U.S. Department of Energy's Kelly to give seminar

John kelly Dr. John E. Kelly, deputy assistant secretary for nuclear reactor technologies in the U.S. Department of Energy, will be giving a seminar on April 13 at 4:10 pm. It will be held in the Interdisciplinary Life Sciences Building, room 1105. It is open to all interested parties. A reception will precede the lecture at 3:15 in the lobby. 

Kelly’s presentation will reflect on the new developments in the nuclear energy industry, both domestically and internationally, and project what is expected in the next wave. 

Following President Eisenhower’s announcement of the Atoms for Peace initiative in December 1953, commercial nuclear power grew rapidly around the world. Within a few decades, nuclear power became a major element of electricity production worldwide. Today, nuclear power accounts for nearly 11 percent of global electricity production and 21 percent of electricity production in the Organization for Economic Cooperation and Development countries.

However, the momentum from the Atoms for Peace initiative waned in the late 1980’s. It was only in the early 2000’s that new nuclear power was again being considered, fueled by concerns about energy security and climate change. Over the last 15 years there have been dramatic changes in nuclear power worldwide.

From the licensing and construction of Gen III+ reactors (e.g., Westinghouse AP1000 and GE ESBWR), to Small Modular Reactor development, to Generation IV nuclear energy systems research, the world is now poised for a second wave of nuclear power deployment.

Asian nations with rapidly developing economies and large under-served populations will likely lead the resurgence of commercial nuclear power construction rather than the traditional North American and Western European countries whose mature nuclear power programs are only looking at modest growth. The International Energy Agency continues to see nuclear energy as an essential long-term supply option. Currently there are more than 70 nuclear reactors under construction around the world, with at least 26 in China alone. The anticipated build out of Generation IV reactor systems in the latter half of the century will ensure that enhanced sustainability and safety are incorporated in new nuclear technology, while the ongoing deployment of Generation III systems will assure nuclear energy’s dominant role in emission-free baseload electricity generation. 

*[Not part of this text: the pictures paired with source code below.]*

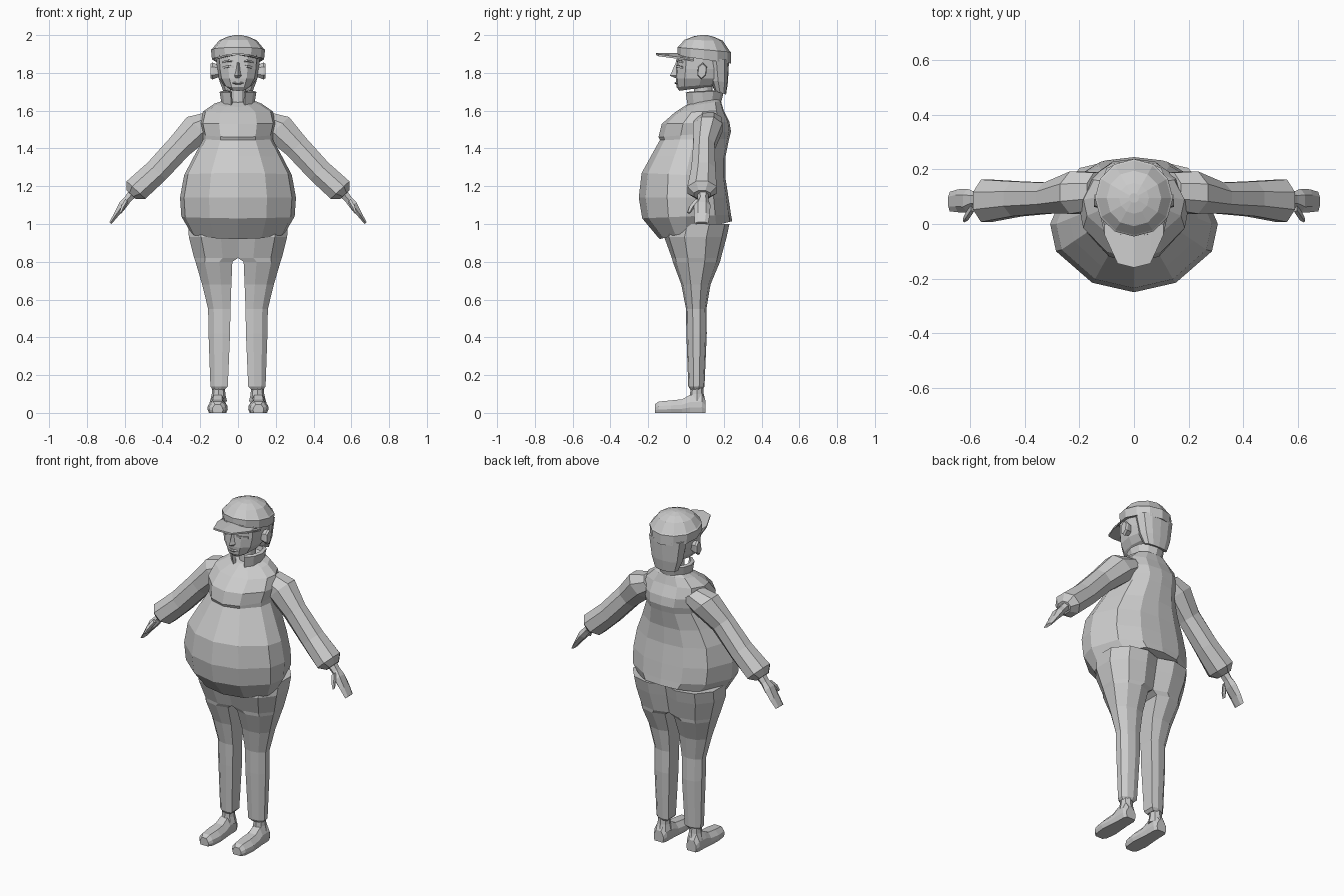
import bpy, bmesh, math
from mathutils import Vector

grey = bpy.data.materials.new("plain grey")
grey.diffuse_color = (0.6, 0.6, 0.6, 1)


def make(name, verts, faces, mirror=False):
    me = bpy.data.meshes.new(name)
    me.from_pydata([tuple(v) for v in verts], [], faces)
    bm = bmesh.new()
    bm.from_mesh(me)
    bmesh.ops.recalc_face_normals(bm, faces=bm.faces)
    bm.to_mesh(me)
    bm.free()
    me.materials.append(grey)
    ob = bpy.data.objects.new(name, me)
    bpy.context.collection.objects.link(ob)
    if mirror:
        ob.modifiers.new("mirror", 'MIRROR').use_clip = False
    return ob


def loft(name, rings, mirror=False):
    """Bridge equal rings of points and cap both ends."""
    n = len(rings[0])
    verts = [v for r in rings for v in r]
    faces = [(k * n + i, k * n + (i + 1) % n, (k + 1) * n + (i + 1) % n, (k + 1) * n + i)
             for k in range(len(rings) - 1) for i in range(n)]
    faces += [tuple(range(n)), tuple(range(len(verts) - n, len(verts)))]
    return make(name, verts, faces, mirror)


def full(half):
    """Complete a half outline by reflecting it across x = 0."""
    return half + [(-x, y) for x, y in reversed(half[1:-1])]


def stack(name, outline, rows):
    """Rows: z at front, z at back, half width, centre y, front y, back y."""
    rings = []
    for zf, zb, rx, cy, yf, yb in rows:
        ring = []
        for px, py in outline:
            y = cy + (py * (yb - cy) if py > 0 else py * (cy - yf))
            t = (y - yf) / (yb - yf)
            ring.append((px * rx, y, zf + (zb - zf) * t))
        rings.append(ring)
    return loft(name, rings)


def limb(name, rows, n=8, tilt=0.82):
    """Rows: x, y, z, thickness across the limb, depth in y."""
    across = Vector((math.sin(tilt), 0, math.cos(tilt)))
    rings = []
    for x, y, z, h, w in rows:
        angles = [math.tau * (i + 0.5) / n for i in range(n)]
        rings.append([Vector((x, y, z)) + across * (h * math.cos(a) * 1.05)
                      + Vector((0, w * math.sin(a) * 1.05, 0)) for a in angles])
    return loft(name, rings, True)


body = full([(0, -1), (.5, -.86), (.93, -.4), (1, 0), (.8, .65), (.42, .95), (0, 1)])
round12 = full([(math.sin(a * math.pi / 6), -math.cos(a * math.pi / 6)) for a in range(7)])

# Jacket with a hanging belly and a raised chest fold
stack("jacket", body, [
    (.93, 1.01, .235, 0, -.12, .225), (.92, 1.015, .25, 0, -.14, .245),
    (1.03, 1.05, .30, 0, -.232, .238), (1.14, 1.14, .307, 0, -.25, .225),
    (1.27, 1.25, .285, 0, -.235, .208), (1.36, 1.35, .235, .02, -.185, .208),
    (1.445, 1.45, .185, .04, -.138, .228), (1.46, 1.49, .185, .05, -.146, .238),
    (1.53, 1.54, .20, .06, -.128, .23), (1.59, 1.60, .185, .09, -.06, .20),
    (1.62, 1.65, .125, .10, -.015, .185), (1.64, 1.67, .07, .10, .02, .17)])

# Sleeves, hands and thumbs
limb("sleeve", [(.13, .12, 1.55, .06, .07), (.21, .115, 1.51, .085, .08),
                (.31, .095, 1.41, .070, .058), (.43, .092, 1.28, .068, .066),
                (.54, .085, 1.18, .070, .080), (.565, .085, 1.155, .035, .045)])
limb("hand", [(.55, .09, 1.17, .028, .03), (.585, .09, 1.13, .022, .027),
              (.61, .085, 1.10, .025, .042), (.645, .085, 1.05, .015, .040),
              (.675, .082, 1.005, .008, .034)], 6)
limb("thumb", [(.59, .06, 1.125, .012, .016), (.61, .03, 1.09, .012, .016),
               (.622, .015, 1.06, .007, .009)], 5)

# Trousers: each half is flat on the inside where the halves meet
leg_outline = [(-1, -.85), (-.3, -1), (.5, -.85), (1, -.35), (1, .35), (.5, .85), (-.3, 1), (-1, .8)]
legs = []
for z, x0, x1, y0, y1 in [(1.0, 0, .265, -.10, .23), (.93, 0, .26, -.115, .215),
                          (.82, 0, .232, -.075, .185), (.80, .03, .225, -.07, .18),
                          (.68, .035, .19, -.025, .13), (.55, .04, .158, 0, .108),
                          (.42, .042, .156, .002, .110), (.14, .054, .146, .012, .098),
                          (.125, .068, .135, .022, .088)]:
    cx, cy, rx, ry = (x0 + x1) / 2, (y0 + y1) / 2, (x1 - x0) / 2, (y1 - y0) / 2
    legs.append([(cx + rx * px, cy + ry * py, z) for px, py in leg_outline])
loft("trouser_leg", legs, True)

# Ankles
loft("ankle", [[(.103 + r * math.sin(a * math.pi / 4), .058 + r * math.cos(a * math.pi / 4), z)
                for a in range(8)] for z, r in [(.06, .045), (.10, .036), (.14, .034)]], True)

# Shoes: cross-sections running from toe to heel, with a sole below
shoe_section = [(-.85, 0), (-1, .3), (-.95, .6), (-.5, 1), (.5, 1), (.95, .6), (1, .3), (.85, 0)]
loft("shoe", [[(.108 + w * px, y, h * pz) for px, pz in shoe_section]
              for y, w, h in [(-.165, .028, .045), (-.145, .045, .06), (-.08, .054, .066),
                              (-.02, .048, .072), (.02, .044, .095), (.085, .042, .10),
                              (.104, .032, .065)]], True)

# Neck and open collar
stack("neck", round12, [(1.60, 1.60, .045, .09, .04, .14), (1.76, 1.76, .042, .09, .045, .14)])
cv, cf = [], []
steps = 11
for i in range(steps):
    a = math.radians(24 + 312 * i / (steps - 1))
    back = (1 - math.cos(a)) / 2
    for r, z in [(.086, 1.615 + .035 * back), (.098, 1.695 + .01 * back),
                 (.080, 1.70 + .01 * back), (.068, 1.615 + .035 * back)]:
        cv.append((r * math.sin(a), .095 - r * 1.08 * math.cos(a), z))
for i in range(steps - 1):
    cf += [(i * 4 + j, i * 4 + (j + 1) % 4, i * 4 + 4 + (j + 1) % 4, i * 4 + 4 + j) for j in range(4)]
cf += [(0, 1, 2, 3), tuple(range(len(cv) - 4, len(cv)))]
make("collar", cv, cf)

# Head with narrowing jaw
face = full([(0, -1), (.45, -.94), (.85, -.65), (1, 0), (.85, .65), (.5, .92), (0, 1)])
stack("head", face, [
    (1.705, 1.73, .045, .06, -.035, .14), (1.725, 1.74, .075, .07, -.05, .17),
    (1.77, 1.77, .102, .08, -.054, .195), (1.82, 1.82, .112, .09, -.052, .21),
    (1.90, 1.89, .117, .09, -.045, .22)])

# Hair at the nape
stack("hair", face, [(1.705, 1.685, .075, .18, .15, .212), (1.76, 1.75, .098, .17, .13, .222),
                     (1.88, 1.87, .118, .16, .11, .228)])

# Nose, lips, eyelids, eyebrows
loft("nose", [[(-w, -.045, z), (0, -y, z), (w, -.045, z)]
              for z, w, y in [(1.773, .018, .058), (1.785, .022, .085), (1.80, .016, .078),
                              (1.855, .008, .054)]])
loft("lips", [[(-w, -.046, z), (-w * .4, -y, z), (w * .4, -y, z), (w, -.046, z)]
              for z, w, y in [(1.738, .015, .052), (1.746, .032, .061), (1.753, .022, .058)]])
for name, z, h in [("eyelid", 1.832, .012), ("eyebrow", 1.862, .009)]:
    loft(name, [[(.022, -.05, z + d * h), (.05, -.053, z + d * h + .004), (.082, -.022, z + d * h - .004),
                 (.08, -.012, z + d * h - .004), (.02, -.04, z + d * h)] for d in (-.5, .5)], True)

# Ears
loft("ear", [[(x, .085 + .027 * k * math.sin(a * math.pi / 3) + .004 * math.cos(a * math.pi / 3),
               1.81 + .045 * k * math.cos(a * math.pi / 3)) for a in range(6)]
             for x, k in [(.10, .7), (.135, 1), (.146, .85)]], True)

# Cap crown with a slightly wider band, and its brim
stack("cap_crown", round12, [
    (1.895, 1.855, .128, .095, -.035, .228), (1.892, 1.85, .138, .095, -.046, .238),
    (1.935, 1.91, .143, .095, -.046, .238), (1.94, 1.915, .136, .095, -.040, .232),
    (1.975, 1.97, .100, .095, -.008, .195), (1.993, 1.99, .055, .095, .038, .15),
    (2.0, 2.0, .018, .095, .078, .113)])
edge = [(-.125, .04, 1.872), (-.108, -.04, 1.884), (-.06, -.145, 1.898), (0, -.16, 1.905),
        (.06, -.145, 1.898), (.108, -.04, 1.884), (.125, .04, 1.872)]
root = [(x, max(y, .0), 1.905 - abs(x) * .2) for x, y, z in edge]
n = len(edge)
bv = [(x, y, z + d) for d in (0, -.01) for x, y, z in edge + root]
bf = []
for o in (0, 2 * n):
    bf += [(o + i, o + i + 1, o + n + i + 1, o + n + i) for i in range(n - 1)]
bf += [(i, i + 1, 2 * n + i + 1, 2 * n + i) for i in range(n - 1)]
make("cap_brim", bv, bf)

Kelly is the deputy assistant secretary for nuclear reactor technologies in the Office of Nuclear Energy. His office is responsible for the Department of Energy (DOE) civilian nuclear reactor research and development portfolio, which includes DOE’s programs on Small Modular Reactors, Light Water Reactor sustainability, and Generation IV reactors. His office is also responsible for the design, development, and production of radioisotope power systems, principally for NASA missions. In the international arena, Kelly chairs the Generation IV International Forum and the International Atomic Energy Agency’s Standing Advisory Group on Nuclear Energy.

Prior to joining the Department of Energy, Kelly spent 30 years at Sandia National Laboratories where he was engaged in a broad spectrum of research programs in nuclear reactor safety, advanced nuclear energy technology, and national security. Kelly received his bachelor's degree in nuclear engineering from the University of Michigan in 1976 and his Ph.D. in nuclear engineering from the Massachusetts Institute of Technology in 1980.